▶ _Task item_
Retype the records below from their first line through the line containing "metal.use_nodes = True", and include nothing else.

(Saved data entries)
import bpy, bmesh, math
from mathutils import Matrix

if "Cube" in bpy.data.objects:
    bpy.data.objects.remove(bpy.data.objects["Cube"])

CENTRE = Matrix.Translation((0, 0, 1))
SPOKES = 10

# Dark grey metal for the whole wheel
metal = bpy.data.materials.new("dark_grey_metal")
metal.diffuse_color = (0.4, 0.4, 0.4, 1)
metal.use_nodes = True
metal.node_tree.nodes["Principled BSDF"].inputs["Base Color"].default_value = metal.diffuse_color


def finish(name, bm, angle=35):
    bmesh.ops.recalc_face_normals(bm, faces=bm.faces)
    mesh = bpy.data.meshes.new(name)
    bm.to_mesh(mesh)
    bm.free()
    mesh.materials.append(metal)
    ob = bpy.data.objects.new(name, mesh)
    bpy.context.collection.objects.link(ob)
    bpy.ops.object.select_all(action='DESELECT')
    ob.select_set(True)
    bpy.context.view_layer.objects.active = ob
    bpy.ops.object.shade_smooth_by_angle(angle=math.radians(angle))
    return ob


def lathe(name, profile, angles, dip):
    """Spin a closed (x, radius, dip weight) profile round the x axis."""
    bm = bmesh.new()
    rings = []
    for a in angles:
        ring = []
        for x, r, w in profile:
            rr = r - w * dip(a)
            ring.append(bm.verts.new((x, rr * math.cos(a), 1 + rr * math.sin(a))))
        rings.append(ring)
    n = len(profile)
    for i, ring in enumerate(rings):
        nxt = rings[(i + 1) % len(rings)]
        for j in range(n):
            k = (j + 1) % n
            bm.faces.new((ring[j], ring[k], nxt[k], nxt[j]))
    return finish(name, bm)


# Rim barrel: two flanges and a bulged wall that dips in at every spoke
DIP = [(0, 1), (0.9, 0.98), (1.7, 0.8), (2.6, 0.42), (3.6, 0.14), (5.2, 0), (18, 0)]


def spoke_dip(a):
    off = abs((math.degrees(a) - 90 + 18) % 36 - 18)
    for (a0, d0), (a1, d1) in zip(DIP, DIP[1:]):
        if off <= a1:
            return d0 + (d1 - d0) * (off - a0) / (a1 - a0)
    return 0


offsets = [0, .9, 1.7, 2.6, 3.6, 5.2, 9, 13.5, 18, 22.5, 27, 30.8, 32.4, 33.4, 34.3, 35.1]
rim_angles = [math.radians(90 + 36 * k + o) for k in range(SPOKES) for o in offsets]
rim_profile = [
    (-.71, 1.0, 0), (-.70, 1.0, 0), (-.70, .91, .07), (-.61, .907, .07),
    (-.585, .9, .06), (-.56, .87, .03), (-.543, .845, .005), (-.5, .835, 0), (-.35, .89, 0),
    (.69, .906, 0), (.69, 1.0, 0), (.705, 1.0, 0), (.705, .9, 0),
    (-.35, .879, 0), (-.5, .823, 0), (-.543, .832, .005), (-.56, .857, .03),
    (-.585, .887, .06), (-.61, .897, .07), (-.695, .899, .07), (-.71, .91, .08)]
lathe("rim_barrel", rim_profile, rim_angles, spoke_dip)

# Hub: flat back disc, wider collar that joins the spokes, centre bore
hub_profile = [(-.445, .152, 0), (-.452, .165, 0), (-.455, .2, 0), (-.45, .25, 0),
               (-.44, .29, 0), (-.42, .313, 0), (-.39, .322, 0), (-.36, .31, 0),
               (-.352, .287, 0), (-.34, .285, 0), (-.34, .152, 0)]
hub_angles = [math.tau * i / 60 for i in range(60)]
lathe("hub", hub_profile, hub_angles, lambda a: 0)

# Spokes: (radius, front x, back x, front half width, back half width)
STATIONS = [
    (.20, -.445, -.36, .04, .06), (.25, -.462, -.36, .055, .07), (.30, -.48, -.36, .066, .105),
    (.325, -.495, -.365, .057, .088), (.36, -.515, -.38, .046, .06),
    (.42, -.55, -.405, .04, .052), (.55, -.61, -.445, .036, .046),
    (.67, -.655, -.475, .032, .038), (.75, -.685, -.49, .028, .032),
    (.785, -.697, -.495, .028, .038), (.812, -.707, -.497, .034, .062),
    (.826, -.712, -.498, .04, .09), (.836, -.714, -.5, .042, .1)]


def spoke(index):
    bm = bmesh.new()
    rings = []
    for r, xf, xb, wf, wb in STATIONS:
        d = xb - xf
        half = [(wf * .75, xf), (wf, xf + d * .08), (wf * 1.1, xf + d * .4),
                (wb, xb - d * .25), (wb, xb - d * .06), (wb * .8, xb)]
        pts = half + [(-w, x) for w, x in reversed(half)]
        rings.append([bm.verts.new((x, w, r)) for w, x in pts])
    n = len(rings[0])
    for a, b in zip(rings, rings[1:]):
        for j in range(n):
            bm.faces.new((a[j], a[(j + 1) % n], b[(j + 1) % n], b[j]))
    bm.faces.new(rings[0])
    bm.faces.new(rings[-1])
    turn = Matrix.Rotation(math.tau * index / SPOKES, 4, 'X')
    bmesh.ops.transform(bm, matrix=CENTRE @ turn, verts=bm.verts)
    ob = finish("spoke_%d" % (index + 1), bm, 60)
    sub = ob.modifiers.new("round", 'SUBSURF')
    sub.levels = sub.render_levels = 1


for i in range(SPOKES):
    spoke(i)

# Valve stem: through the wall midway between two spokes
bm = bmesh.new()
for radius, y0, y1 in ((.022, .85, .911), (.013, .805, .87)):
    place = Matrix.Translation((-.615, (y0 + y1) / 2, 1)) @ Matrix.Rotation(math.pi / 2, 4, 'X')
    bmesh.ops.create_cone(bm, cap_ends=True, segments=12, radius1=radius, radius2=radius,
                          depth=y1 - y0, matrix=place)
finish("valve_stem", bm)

▶ _Task response_
import bpy, bmesh, math
from mathutils import Matrix

if "Cube" in bpy.data.objects:
    bpy.data.objects.remove(bpy.data.objects["Cube"])

CENTRE = Matrix.Translation((0, 0, 1))
SPOKES = 10

# Dark grey metal for the whole wheel
metal = bpy.data.materials.new("dark_grey_metal")
metal.diffuse_color = (0.4, 0.4, 0.4, 1)
metal.use_nodes = True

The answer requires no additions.